== Segment start ==

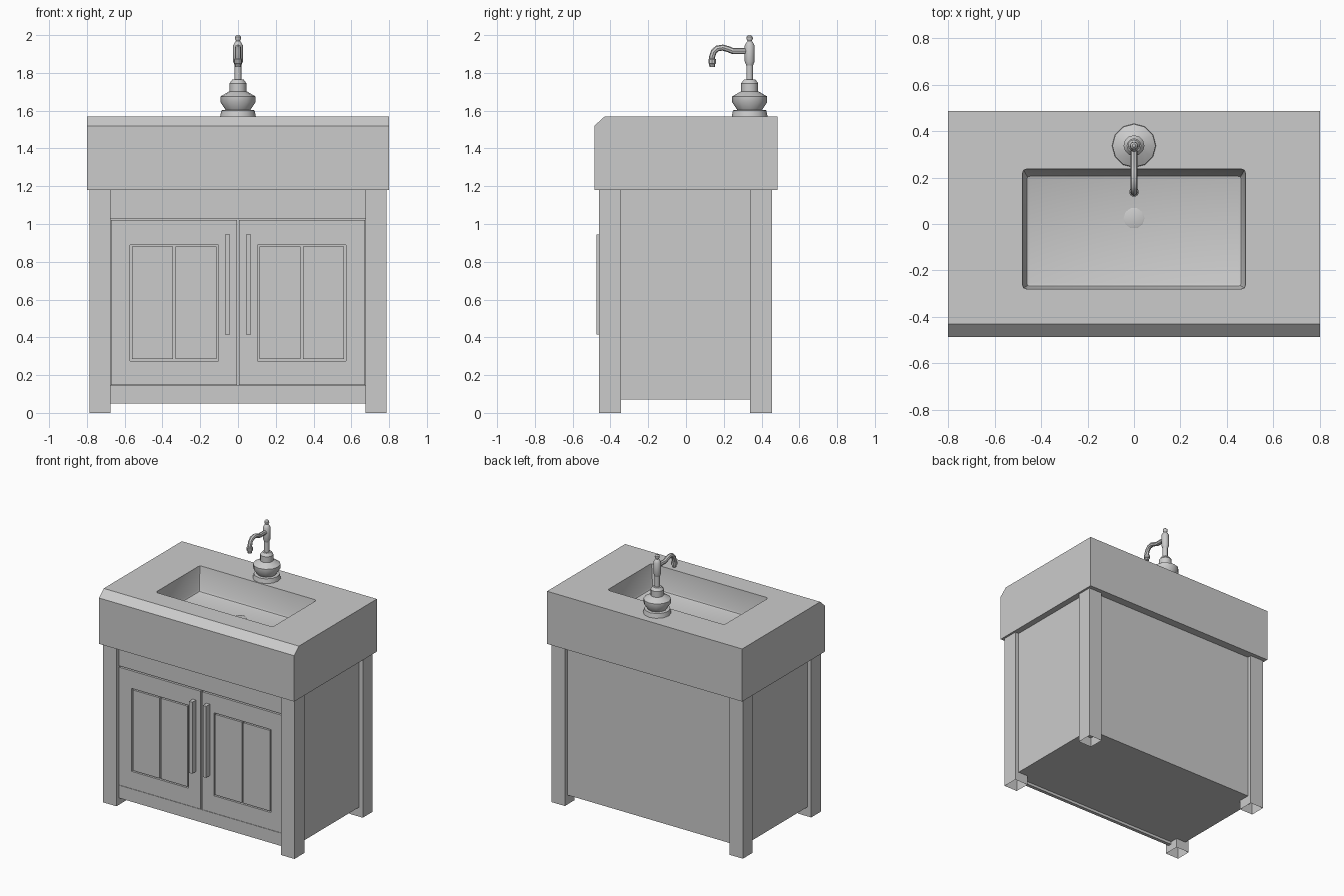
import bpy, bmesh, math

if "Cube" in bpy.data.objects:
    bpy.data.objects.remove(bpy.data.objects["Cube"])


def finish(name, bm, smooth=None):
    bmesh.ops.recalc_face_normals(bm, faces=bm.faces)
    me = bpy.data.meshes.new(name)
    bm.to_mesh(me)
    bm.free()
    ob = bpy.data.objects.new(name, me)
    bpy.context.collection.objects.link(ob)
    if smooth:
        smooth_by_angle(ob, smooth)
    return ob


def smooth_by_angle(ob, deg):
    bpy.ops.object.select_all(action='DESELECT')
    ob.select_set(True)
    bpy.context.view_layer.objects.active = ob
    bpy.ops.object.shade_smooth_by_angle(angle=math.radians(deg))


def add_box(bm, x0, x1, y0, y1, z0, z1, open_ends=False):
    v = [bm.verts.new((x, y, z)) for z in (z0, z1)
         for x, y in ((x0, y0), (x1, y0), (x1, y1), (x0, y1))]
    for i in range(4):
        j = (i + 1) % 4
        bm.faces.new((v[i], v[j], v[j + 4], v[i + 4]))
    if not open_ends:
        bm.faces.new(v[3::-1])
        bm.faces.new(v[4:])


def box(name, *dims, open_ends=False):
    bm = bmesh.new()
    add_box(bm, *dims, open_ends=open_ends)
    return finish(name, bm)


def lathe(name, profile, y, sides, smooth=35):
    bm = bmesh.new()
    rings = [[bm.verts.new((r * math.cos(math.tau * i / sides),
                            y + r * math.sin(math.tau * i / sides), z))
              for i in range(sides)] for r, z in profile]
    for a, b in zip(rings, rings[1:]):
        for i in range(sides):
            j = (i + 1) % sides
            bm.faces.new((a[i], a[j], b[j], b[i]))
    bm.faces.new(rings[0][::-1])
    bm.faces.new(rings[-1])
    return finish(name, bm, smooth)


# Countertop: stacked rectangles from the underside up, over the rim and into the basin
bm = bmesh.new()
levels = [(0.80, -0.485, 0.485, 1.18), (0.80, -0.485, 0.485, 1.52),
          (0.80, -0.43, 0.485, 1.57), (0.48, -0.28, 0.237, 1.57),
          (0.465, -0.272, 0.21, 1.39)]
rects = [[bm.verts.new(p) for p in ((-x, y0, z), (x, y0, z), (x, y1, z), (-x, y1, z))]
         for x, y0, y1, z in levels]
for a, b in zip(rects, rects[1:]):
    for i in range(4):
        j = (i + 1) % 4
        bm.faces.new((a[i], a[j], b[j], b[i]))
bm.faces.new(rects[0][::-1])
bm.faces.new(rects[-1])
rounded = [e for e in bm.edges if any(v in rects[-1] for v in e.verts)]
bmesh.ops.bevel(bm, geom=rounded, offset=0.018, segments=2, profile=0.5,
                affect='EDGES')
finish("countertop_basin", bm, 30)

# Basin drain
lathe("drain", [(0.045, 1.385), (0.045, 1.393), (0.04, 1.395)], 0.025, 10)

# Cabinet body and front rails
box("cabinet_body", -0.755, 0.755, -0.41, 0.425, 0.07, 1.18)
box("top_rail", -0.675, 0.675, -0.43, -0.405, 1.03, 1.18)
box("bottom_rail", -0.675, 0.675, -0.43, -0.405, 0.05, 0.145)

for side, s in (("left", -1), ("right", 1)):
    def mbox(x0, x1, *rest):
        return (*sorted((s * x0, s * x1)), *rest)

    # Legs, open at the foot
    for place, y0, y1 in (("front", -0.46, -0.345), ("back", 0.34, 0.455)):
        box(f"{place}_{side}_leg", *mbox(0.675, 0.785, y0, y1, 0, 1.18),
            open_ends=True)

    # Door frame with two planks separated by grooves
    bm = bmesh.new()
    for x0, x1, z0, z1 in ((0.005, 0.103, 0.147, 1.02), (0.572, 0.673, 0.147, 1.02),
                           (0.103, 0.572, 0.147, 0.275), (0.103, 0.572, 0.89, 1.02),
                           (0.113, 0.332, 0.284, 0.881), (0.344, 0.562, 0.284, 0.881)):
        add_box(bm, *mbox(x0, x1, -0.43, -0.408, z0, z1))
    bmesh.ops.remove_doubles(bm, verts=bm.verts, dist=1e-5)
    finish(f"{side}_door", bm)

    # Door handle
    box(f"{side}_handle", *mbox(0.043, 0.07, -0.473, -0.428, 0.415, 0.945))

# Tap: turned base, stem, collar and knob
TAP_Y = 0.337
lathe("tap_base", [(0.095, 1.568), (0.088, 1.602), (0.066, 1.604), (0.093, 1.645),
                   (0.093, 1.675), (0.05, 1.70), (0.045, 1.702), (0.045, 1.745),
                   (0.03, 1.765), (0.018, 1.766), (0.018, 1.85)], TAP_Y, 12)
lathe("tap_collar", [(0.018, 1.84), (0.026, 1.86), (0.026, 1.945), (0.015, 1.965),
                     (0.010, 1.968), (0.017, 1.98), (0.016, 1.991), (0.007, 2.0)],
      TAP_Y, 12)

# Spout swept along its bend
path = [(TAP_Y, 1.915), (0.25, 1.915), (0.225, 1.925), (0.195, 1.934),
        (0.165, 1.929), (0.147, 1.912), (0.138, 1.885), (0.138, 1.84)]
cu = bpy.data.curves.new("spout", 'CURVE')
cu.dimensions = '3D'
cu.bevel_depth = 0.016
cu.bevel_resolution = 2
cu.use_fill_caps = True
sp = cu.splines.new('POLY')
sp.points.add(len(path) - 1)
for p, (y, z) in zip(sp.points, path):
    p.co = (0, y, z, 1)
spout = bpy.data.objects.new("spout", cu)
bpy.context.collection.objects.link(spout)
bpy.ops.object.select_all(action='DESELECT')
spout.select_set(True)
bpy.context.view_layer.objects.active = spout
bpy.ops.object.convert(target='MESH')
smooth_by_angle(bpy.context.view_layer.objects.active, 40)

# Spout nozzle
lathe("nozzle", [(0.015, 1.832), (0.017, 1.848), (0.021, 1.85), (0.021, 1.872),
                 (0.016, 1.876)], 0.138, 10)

== Segment end ==

## WHAT THE EXERCISE ASKS
Please output the entire listing above verbatim and omit its images.

## EXERCISE SOLUTION
import bpy, bmesh, math

if "Cube" in bpy.data.objects:
    bpy.data.objects.remove(bpy.data.objects["Cube"])


def finish(name, bm, smooth=None):
    bmesh.ops.recalc_face_normals(bm, faces=bm.faces)
    me = bpy.data.meshes.new(name)
    bm.to_mesh(me)
    bm.free()
    ob = bpy.data.objects.new(name, me)
    bpy.context.collection.objects.link(ob)
    if smooth:
        smooth_by_angle(ob, smooth)
    return ob


def smooth_by_angle(ob, deg):
    bpy.ops.object.select_all(action='DESELECT')
    ob.select_set(True)
    bpy.context.view_layer.objects.active = ob
    bpy.ops.object.shade_smooth_by_angle(angle=math.radians(deg))


def add_box(bm, x0, x1, y0, y1, z0, z1, open_ends=False):
    v = [bm.verts.new((x, y, z)) for z in (z0, z1)
         for x, y in ((x0, y0), (x1, y0), (x1, y1), (x0, y1))]
    for i in range(4):
        j = (i + 1) % 4
        bm.faces.new((v[i], v[j], v[j + 4], v[i + 4]))
    if not open_ends:
        bm.faces.new(v[3::-1])
        bm.faces.new(v[4:])


def box(name, *dims, open_ends=False):
    bm = bmesh.new()
    add_box(bm, *dims, open_ends=open_ends)
    return finish(name, bm)


def lathe(name, profile, y, sides, smooth=35):
    bm = bmesh.new()
    rings = [[bm.verts.new((r * math.cos(math.tau * i / sides),
                            y + r * math.sin(math.tau * i / sides), z))
              for i in range(sides)] for r, z in profile]
    for a, b in zip(rings, rings[1:]):
        for i in range(sides):
            j = (i + 1) % sides
            bm.faces.new((a[i], a[j], b[j], b[i]))
    bm.faces.new(rings[0][::-1])
    bm.faces.new(rings[-1])
    return finish(name, bm, smooth)


# Countertop: stacked rectangles from the underside up, over the rim and into the basin
bm = bmesh.new()
levels = [(0.80, -0.485, 0.485, 1.18), (0.80, -0.485, 0.485, 1.52),
          (0.80, -0.43, 0.485, 1.57), (0.48, -0.28, 0.237, 1.57),
          (0.465, -0.272, 0.21, 1.39)]
rects = [[bm.verts.new(p) for p in ((-x, y0, z), (x, y0, z), (x, y1, z), (-x, y1, z))]
         for x, y0, y1, z in levels]
for a, b in zip(rects, rects[1:]):
    for i in range(4):
        j = (i + 1) % 4
        bm.faces.new((a[i], a[j], b[j], b[i]))
bm.faces.new(rects[0][::-1])
bm.faces.new(rects[-1])
rounded = [e for e in bm.edges if any(v in rects[-1] for v in e.verts)]
bmesh.ops.bevel(bm, geom=rounded, offset=0.018, segments=2, profile=0.5,
                affect='EDGES')
finish("countertop_basin", bm, 30)

# Basin drain
lathe("drain", [(0.045, 1.385), (0.045, 1.393), (0.04, 1.395)], 0.025, 10)

# Cabinet body and front rails
box("cabinet_body", -0.755, 0.755, -0.41, 0.425, 0.07, 1.18)
box("top_rail", -0.675, 0.675, -0.43, -0.405, 1.03, 1.18)
box("bottom_rail", -0.675, 0.675, -0.43, -0.405, 0.05, 0.145)

for side, s in (("left", -1), ("right", 1)):
    def mbox(x0, x1, *rest):
        return (*sorted((s * x0, s * x1)), *rest)

    # Legs, open at the foot
    for place, y0, y1 in (("front", -0.46, -0.345), ("back", 0.34, 0.455)):
        box(f"{place}_{side}_leg", *mbox(0.675, 0.785, y0, y1, 0, 1.18),
            open_ends=True)

    # Door frame with two planks separated by grooves
    bm = bmesh.new()
    for x0, x1, z0, z1 in ((0.005, 0.103, 0.147, 1.02), (0.572, 0.673, 0.147, 1.02),
                           (0.103, 0.572, 0.147, 0.275), (0.103, 0.572, 0.89, 1.02),
                           (0.113, 0.332, 0.284, 0.881), (0.344, 0.562, 0.284, 0.881)):
        add_box(bm, *mbox(x0, x1, -0.43, -0.408, z0, z1))
    bmesh.ops.remove_doubles(bm, verts=bm.verts, dist=1e-5)
    finish(f"{side}_door", bm)

    # Door handle
    box(f"{side}_handle", *mbox(0.043, 0.07, -0.473, -0.428, 0.415, 0.945))

# Tap: turned base, stem, collar and knob
TAP_Y = 0.337
lathe("tap_base", [(0.095, 1.568), (0.088, 1.602), (0.066, 1.604), (0.093, 1.645),
                   (0.093, 1.675), (0.05, 1.70), (0.045, 1.702), (0.045, 1.745),
                   (0.03, 1.765), (0.018, 1.766), (0.018, 1.85)], TAP_Y, 12)
lathe("tap_collar", [(0.018, 1.84), (0.026, 1.86), (0.026, 1.945), (0.015, 1.965),
                     (0.010, 1.968), (0.017, 1.98), (0.016, 1.991), (0.007, 2.0)],
      TAP_Y, 12)

# Spout swept along its bend
path = [(TAP_Y, 1.915), (0.25, 1.915), (0.225, 1.925), (0.195, 1.934),
        (0.165, 1.929), (0.147, 1.912), (0.138, 1.885), (0.138, 1.84)]
cu = bpy.data.curves.new("spout", 'CURVE')
cu.dimensions = '3D'
cu.bevel_depth = 0.016
cu.bevel_resolution = 2
cu.use_fill_caps = True
sp = cu.splines.new('POLY')
sp.points.add(len(path) - 1)
for p, (y, z) in zip(sp.points, path):
    p.co = (0, y, z, 1)
spout = bpy.data.objects.new("spout", cu)
bpy.context.collection.objects.link(spout)
bpy.ops.object.select_all(action='DESELECT')
spout.select_set(True)
bpy.context.view_layer.objects.active = spout
bpy.ops.object.convert(target='MESH')
smooth_by_angle(bpy.context.view_layer.objects.active, 40)

# Spout nozzle
lathe("nozzle", [(0.015, 1.832), (0.017, 1.848), (0.021, 1.85), (0.021, 1.872),
                 (0.016, 1.876)], 0.138, 10)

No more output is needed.